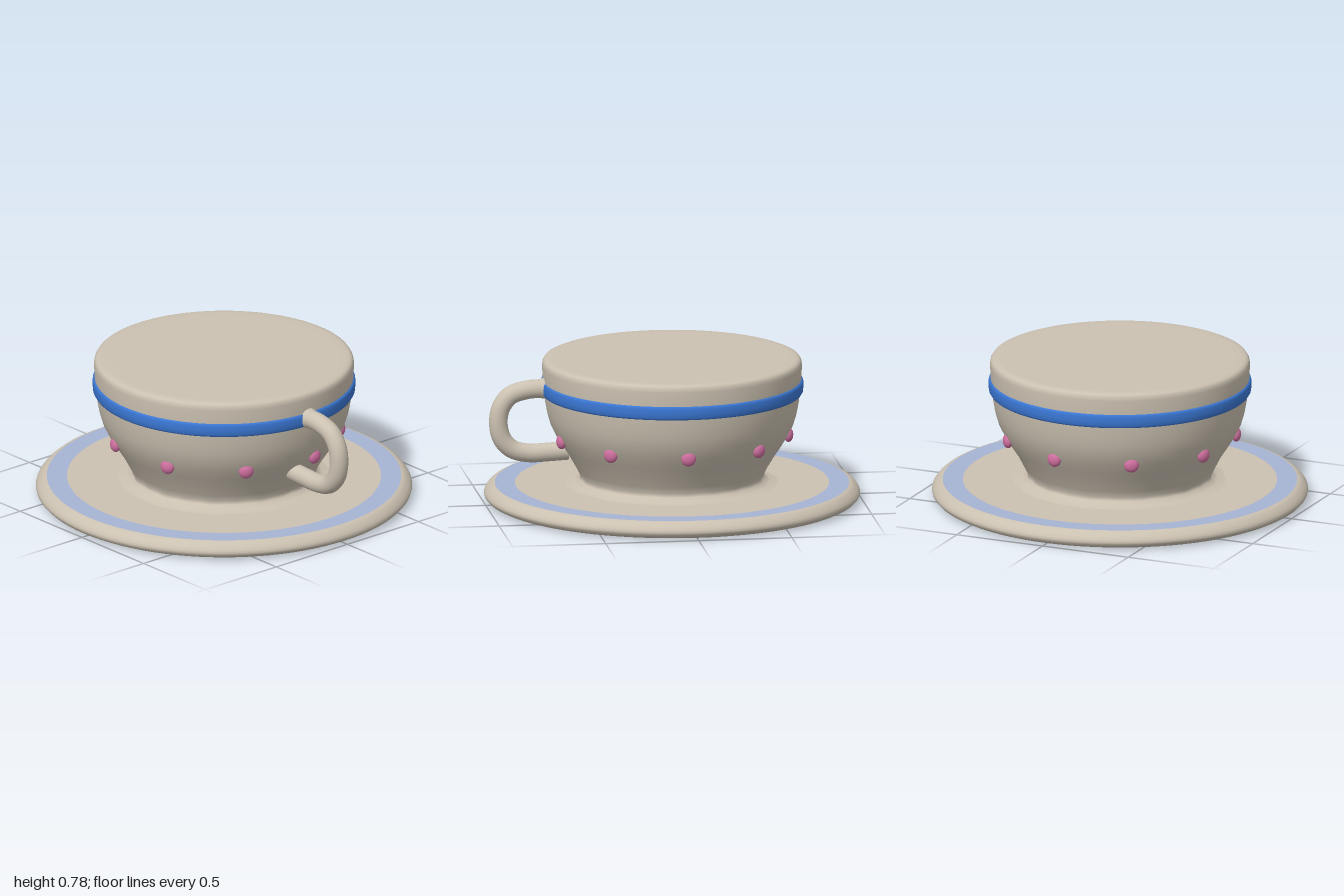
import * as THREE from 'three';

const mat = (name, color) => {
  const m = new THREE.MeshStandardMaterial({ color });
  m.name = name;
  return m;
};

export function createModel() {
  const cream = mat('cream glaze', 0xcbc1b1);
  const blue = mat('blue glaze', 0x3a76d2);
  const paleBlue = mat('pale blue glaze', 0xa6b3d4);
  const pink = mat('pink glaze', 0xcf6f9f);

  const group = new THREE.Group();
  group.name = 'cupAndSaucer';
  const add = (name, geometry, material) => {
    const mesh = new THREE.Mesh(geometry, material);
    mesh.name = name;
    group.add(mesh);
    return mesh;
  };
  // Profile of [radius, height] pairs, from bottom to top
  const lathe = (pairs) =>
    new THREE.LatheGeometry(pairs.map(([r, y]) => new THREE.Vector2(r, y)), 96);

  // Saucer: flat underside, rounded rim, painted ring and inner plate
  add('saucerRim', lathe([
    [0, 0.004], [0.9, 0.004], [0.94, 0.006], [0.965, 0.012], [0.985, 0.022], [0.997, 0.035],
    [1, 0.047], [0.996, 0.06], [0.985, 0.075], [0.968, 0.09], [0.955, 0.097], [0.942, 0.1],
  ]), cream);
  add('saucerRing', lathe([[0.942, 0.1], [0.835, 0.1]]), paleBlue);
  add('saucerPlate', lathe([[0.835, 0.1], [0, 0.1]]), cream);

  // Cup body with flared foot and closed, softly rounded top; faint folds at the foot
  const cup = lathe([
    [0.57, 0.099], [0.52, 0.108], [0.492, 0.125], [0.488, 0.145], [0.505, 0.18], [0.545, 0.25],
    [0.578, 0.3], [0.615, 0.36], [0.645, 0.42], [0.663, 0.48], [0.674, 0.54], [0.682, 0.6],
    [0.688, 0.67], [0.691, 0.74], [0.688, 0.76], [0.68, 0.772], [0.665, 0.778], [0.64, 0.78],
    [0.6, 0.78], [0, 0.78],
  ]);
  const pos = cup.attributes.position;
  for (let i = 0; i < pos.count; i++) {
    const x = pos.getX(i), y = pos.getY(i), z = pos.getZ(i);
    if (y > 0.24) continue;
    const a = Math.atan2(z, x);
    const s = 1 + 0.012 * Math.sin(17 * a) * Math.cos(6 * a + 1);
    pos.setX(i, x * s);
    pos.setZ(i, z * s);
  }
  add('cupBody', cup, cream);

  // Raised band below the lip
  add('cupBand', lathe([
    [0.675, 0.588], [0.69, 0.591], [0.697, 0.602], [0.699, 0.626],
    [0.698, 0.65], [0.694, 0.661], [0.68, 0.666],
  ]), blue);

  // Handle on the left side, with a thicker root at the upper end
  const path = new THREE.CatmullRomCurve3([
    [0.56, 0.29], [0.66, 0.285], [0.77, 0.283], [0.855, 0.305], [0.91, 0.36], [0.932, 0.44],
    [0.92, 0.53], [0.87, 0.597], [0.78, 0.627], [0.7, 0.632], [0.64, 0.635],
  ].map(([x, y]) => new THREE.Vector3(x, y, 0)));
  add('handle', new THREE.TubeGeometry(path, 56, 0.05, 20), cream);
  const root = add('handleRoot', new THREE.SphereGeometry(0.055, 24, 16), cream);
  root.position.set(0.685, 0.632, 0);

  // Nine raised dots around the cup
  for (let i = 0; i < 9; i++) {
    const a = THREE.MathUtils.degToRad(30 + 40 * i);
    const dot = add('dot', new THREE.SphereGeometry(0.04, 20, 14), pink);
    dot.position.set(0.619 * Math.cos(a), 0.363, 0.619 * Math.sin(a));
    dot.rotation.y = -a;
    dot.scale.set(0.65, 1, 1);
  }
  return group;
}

- WORK INSTRUCTION -
Count of lines in the data above that contain the string "cream": give this number and no other words.

- SOLUTION BELOW -
6